### Record excerpts
──────
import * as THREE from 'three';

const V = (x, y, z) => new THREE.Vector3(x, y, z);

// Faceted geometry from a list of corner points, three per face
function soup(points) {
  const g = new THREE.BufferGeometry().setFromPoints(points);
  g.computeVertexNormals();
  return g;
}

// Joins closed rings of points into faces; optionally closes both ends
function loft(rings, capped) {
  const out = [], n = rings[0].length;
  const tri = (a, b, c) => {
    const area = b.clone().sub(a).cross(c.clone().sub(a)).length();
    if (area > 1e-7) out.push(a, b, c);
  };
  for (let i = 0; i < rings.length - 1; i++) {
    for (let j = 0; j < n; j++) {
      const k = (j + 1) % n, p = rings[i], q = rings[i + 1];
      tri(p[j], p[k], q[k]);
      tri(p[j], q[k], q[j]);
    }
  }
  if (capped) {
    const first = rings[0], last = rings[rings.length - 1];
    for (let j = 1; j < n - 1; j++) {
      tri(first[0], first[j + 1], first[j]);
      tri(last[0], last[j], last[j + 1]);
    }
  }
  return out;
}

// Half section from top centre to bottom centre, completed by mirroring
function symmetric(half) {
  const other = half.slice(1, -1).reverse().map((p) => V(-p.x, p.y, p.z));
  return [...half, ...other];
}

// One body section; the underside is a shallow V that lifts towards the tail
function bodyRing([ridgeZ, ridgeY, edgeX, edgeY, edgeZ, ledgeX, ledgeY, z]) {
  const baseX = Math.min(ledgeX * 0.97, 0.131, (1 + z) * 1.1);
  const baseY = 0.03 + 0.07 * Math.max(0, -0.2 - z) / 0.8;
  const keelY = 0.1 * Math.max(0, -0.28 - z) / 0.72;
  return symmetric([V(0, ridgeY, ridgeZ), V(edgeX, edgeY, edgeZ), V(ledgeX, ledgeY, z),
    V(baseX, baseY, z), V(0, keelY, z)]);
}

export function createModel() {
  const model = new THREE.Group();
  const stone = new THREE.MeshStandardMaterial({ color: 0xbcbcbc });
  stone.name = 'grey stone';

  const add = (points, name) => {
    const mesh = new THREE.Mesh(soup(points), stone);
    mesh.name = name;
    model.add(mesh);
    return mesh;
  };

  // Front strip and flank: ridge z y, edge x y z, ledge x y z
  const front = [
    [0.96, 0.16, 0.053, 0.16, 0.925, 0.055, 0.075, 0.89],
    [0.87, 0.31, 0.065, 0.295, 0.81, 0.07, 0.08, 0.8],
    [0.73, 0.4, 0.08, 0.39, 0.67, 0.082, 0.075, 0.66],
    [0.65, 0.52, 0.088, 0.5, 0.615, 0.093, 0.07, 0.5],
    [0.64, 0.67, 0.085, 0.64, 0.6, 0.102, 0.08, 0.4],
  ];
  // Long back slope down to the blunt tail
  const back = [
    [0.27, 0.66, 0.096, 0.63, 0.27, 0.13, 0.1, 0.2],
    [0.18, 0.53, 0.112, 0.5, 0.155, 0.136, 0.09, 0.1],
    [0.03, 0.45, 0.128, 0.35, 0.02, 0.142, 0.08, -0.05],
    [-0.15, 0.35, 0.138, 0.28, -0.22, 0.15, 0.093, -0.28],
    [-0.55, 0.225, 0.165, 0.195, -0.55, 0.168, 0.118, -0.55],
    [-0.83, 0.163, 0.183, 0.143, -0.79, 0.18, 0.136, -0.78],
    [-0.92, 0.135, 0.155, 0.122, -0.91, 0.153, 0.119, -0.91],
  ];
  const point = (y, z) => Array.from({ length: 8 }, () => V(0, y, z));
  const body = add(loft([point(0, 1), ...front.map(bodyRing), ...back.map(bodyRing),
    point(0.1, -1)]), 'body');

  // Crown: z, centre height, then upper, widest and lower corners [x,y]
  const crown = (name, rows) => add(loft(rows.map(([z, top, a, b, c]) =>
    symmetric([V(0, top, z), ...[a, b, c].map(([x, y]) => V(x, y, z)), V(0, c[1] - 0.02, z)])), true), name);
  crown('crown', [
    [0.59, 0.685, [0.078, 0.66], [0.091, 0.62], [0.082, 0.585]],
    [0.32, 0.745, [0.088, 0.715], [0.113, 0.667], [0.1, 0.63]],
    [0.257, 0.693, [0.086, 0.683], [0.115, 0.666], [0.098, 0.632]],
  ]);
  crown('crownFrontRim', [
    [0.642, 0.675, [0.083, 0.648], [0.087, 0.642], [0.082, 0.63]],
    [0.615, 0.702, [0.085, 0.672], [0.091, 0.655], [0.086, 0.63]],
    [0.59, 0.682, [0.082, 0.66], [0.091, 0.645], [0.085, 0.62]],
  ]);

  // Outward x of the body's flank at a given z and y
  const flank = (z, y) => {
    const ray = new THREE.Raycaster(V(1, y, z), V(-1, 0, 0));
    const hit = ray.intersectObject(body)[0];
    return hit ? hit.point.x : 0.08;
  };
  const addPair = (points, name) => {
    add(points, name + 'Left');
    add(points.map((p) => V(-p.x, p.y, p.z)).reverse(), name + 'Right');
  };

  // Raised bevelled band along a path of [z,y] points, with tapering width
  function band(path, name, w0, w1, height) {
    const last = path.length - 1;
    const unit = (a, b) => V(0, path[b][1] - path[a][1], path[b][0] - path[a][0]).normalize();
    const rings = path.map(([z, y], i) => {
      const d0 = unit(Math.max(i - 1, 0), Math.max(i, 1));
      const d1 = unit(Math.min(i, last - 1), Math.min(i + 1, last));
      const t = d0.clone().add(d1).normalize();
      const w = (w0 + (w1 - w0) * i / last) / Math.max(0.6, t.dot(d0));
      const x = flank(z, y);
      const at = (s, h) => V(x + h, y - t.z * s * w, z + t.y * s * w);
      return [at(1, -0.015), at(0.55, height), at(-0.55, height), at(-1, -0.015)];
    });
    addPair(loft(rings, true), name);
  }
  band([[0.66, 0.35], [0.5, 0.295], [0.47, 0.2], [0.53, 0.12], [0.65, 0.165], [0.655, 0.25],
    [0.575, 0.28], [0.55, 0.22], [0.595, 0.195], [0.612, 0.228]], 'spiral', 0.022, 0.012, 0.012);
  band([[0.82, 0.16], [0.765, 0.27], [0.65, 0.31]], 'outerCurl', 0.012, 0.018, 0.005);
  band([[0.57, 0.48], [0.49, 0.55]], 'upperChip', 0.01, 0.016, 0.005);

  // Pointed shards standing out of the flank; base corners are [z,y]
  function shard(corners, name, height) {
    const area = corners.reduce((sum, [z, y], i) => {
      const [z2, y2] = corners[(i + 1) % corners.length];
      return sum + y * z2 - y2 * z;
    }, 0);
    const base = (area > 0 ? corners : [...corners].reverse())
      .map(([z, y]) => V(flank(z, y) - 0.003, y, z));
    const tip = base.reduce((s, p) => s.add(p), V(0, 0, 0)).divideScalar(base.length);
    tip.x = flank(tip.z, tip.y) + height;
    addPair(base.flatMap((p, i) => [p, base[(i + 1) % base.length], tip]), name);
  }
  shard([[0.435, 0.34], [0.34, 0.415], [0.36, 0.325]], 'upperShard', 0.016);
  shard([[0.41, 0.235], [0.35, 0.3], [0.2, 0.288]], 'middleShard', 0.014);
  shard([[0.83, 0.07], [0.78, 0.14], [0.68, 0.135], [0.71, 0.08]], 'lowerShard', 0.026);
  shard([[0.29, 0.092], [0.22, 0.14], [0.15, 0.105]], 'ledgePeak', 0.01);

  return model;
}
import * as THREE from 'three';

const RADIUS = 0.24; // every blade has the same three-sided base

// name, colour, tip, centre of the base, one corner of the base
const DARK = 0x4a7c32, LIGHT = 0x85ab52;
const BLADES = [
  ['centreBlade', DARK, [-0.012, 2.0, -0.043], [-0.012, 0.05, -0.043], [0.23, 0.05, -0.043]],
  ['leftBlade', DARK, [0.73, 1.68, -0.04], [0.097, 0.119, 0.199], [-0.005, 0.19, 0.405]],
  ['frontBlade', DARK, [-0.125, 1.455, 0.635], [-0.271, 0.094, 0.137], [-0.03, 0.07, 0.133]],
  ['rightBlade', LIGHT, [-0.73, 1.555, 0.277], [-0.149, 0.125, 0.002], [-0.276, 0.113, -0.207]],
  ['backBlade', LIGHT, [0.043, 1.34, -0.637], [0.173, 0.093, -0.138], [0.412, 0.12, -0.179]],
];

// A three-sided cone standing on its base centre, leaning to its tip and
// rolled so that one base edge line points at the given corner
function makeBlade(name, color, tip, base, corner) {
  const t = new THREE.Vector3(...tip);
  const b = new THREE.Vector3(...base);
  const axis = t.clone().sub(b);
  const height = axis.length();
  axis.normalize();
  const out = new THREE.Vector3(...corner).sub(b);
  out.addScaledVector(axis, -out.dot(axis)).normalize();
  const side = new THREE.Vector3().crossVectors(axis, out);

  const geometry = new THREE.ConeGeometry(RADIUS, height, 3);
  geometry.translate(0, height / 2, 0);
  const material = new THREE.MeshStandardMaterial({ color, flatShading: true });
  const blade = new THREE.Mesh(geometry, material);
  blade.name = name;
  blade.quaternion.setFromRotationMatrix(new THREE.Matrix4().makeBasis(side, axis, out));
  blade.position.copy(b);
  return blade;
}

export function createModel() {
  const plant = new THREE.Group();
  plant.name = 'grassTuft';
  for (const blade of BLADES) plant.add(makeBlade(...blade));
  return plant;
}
──────
### What you need to do
In the material above, tally the lines that include the word "flank" and give only that figure.

### Answer section
7